Robot Jacobian

We now know how the position of the end-effector in the Cartesian space relates to the configuration of the robot. But robots are no statues, they move around quite a lot and we are interested how fast they are moving.

Linear and angular velocity

Let's refresh quickly our knowledge about velocity. In school we learned that velocity is the distance over time or te be more precise the rate of change of the position, i.e. its time derivative. The linear velocity $v$ can be computed by

$v = \frac{ds}{dt}$

and the angular velocity $\omega$ by

$\omega = \frac{d\theta}{dt}$

A quick note about the notation: I will use from now on dots to denote the time derivative of a value. Instead of writing $\frac{dq}{dt}$ for the joint velocity, I will use $\dot{q}$ instead. You will also see multiple dots for the second or third derivatives.

We can now tell the angular velocity of the joints quite easily by taking into account the angle we moved in a certain time span. If you move for example the slider for $q_1$ in one second from the right to the left, the joint moves with a rotational velocity of $\dot{q_1} = 2\pi \frac{rad}{s}$.

But what is the linear velocity of the end-effector? The linear velocity of the end-effector $v_{ee}$ can be decomposed into two components: The linear velocity in x-direction and the linear velocity in y-direction. As we derived in the chapter about forwards kinematics, the position of the end-effector if we are only able to move $q_1$ is

$p_{ee} = \begin{bmatrix} l_0 + l_1 \cdot cos(q_1) \\ l_0 + l_1 \cdot sin(q_1) \end{bmatrix}$

where $q_1$ changes over time and $l_0$ and $l_1$ are constant. By computing the time derivative, we get the velocity

$v_{ee} = \begin{bmatrix} -l_1 \cdot sin(q_1) \\ l_1 \cdot cos(q_1) \end{bmatrix}$

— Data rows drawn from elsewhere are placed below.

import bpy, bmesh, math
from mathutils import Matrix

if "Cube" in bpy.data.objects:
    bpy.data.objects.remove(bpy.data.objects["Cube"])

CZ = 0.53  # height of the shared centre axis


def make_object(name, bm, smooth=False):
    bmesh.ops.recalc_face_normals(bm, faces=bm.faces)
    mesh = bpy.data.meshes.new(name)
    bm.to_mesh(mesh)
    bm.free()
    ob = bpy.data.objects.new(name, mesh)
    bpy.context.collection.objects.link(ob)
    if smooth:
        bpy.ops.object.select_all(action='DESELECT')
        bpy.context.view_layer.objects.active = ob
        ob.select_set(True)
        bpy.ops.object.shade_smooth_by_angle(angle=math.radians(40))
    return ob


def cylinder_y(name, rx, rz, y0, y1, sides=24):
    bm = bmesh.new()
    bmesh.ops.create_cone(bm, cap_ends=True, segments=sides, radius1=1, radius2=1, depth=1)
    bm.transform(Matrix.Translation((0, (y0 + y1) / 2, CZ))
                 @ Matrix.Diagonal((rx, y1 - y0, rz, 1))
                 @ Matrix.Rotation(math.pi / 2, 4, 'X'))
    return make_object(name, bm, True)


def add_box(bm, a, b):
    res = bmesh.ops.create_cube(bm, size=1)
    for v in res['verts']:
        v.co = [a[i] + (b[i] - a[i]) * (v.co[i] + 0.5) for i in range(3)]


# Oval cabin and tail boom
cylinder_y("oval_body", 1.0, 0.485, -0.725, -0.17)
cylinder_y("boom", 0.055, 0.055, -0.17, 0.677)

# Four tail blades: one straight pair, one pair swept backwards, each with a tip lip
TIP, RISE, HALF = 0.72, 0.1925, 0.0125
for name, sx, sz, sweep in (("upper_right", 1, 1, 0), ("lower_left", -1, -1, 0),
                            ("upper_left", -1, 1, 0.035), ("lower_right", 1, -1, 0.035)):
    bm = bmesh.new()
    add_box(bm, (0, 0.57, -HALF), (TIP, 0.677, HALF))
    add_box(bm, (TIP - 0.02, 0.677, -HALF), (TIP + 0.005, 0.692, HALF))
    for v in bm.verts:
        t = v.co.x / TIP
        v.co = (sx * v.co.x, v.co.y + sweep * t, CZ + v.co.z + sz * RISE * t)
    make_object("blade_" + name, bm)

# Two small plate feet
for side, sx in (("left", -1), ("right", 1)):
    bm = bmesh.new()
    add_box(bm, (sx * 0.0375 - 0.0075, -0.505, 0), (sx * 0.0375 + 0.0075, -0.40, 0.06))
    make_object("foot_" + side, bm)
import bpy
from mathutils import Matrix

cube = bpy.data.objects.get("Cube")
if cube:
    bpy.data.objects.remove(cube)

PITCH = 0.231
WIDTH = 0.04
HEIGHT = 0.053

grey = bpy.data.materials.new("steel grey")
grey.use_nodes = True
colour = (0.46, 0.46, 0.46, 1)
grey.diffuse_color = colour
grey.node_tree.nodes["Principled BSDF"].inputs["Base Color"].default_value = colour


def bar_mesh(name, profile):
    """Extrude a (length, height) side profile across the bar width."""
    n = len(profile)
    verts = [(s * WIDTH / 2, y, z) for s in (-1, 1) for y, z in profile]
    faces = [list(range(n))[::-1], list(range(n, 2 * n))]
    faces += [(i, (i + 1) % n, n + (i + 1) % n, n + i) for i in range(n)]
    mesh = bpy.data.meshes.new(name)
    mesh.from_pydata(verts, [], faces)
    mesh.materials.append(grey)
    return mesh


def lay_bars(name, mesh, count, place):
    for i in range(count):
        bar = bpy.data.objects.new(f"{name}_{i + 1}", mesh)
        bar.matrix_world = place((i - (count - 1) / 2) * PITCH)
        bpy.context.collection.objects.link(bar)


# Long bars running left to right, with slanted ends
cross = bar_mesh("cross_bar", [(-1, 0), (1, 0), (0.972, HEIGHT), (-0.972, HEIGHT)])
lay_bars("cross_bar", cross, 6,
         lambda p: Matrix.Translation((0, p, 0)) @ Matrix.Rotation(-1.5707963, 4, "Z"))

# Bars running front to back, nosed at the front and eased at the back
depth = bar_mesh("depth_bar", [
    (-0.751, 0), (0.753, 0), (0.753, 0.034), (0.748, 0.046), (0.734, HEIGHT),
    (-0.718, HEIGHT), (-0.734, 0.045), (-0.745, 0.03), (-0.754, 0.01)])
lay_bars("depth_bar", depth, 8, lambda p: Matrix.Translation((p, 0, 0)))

Jacobian matrix

I wrote now a lot about angular and linear velocity without mentioning once the title of this chapter, the Jacobian. It is a matrix named after the mathematician Jacobi. In robotics we use it to express the relationship between the angular velocity of the joints and the linear and angular velocity of the end-effector, i.e.

$\dot{p}_{ee} = J_{ee} \cdot \dot{q}$

where $J_{ee}$ consists of all partial derivatives of the kinematics functions. The first two rows are the partial derivatives for the position (x,y) and the last row are the partial derivatives for the angle $\phi$ of the end-effector.

$J_{ee} = \begin{bmatrix} \frac{\partial x}{\partial q_0} & \frac{\partial x}{\partial q_1} & \frac{\partial x}{\partial q_2} \\ \frac{\partial y}{\partial q_0} & \frac{\partial y}{\partial q_1} & \frac{\partial y}{\partial q_2} \\ \frac{\partial \phi}{\partial q_0} & \frac{\partial \phi}{\partial q_1} & \frac{\partial \phi}{\partial q_2} \end{bmatrix}$

A quick refresh of partial derivatives. $\frac{\partial x}{\partial q_0}$ means, we take the formula for $x$ and assume that all other variables except $q_0$ are constants. Then we compute the derivative.

We get the following partial derivatives for $x$.

$\frac{\partial x}{\partial q_0} = - l_0 \cdot sin(q_0) - l_1 \cdot sin(q_0+q_1) - l_2 \cdot sin(q_0+q_1+q_2)$

$\frac{\partial x}{\partial q_1} = - l_1 \cdot sin(q_0+q_1) - l_2 \cdot sin(q_0+q_1+q_2)$

$\frac{\partial x}{\partial q_2} = - l_2 \cdot sin(q_0+q_1+q_2)$

We can do the same for $y$.

$\frac{\partial y}{\partial q_0} = l_0 \cdot cos(q_0) + l_1 \cdot cos(q_0+q_1) + l_2 \cdot cos(q_0+q_1+q_2)$

$\frac{\partial y}{\partial q_1} = l_1 \cdot cos(q_0+q_1) + l_2 \cdot cos(q_0+q_1+q_2)$

$\frac{\partial y}{\partial q_2} = l_2 \cdot cos(q_0+q_1+q_2)$

The partial derivatives for $\phi$ are all the same.

$\frac{\partial \phi}{\partial q_0} = 1$

$\frac{\partial \phi}{\partial q_1} = 1$

$\frac{\partial \phi}{\partial q_2} = 1$

Given the velocity of each joint, we can now immediately compute the linear and angular velocities of the end-effector. But this is not the only thing the robot Jacobian is used for!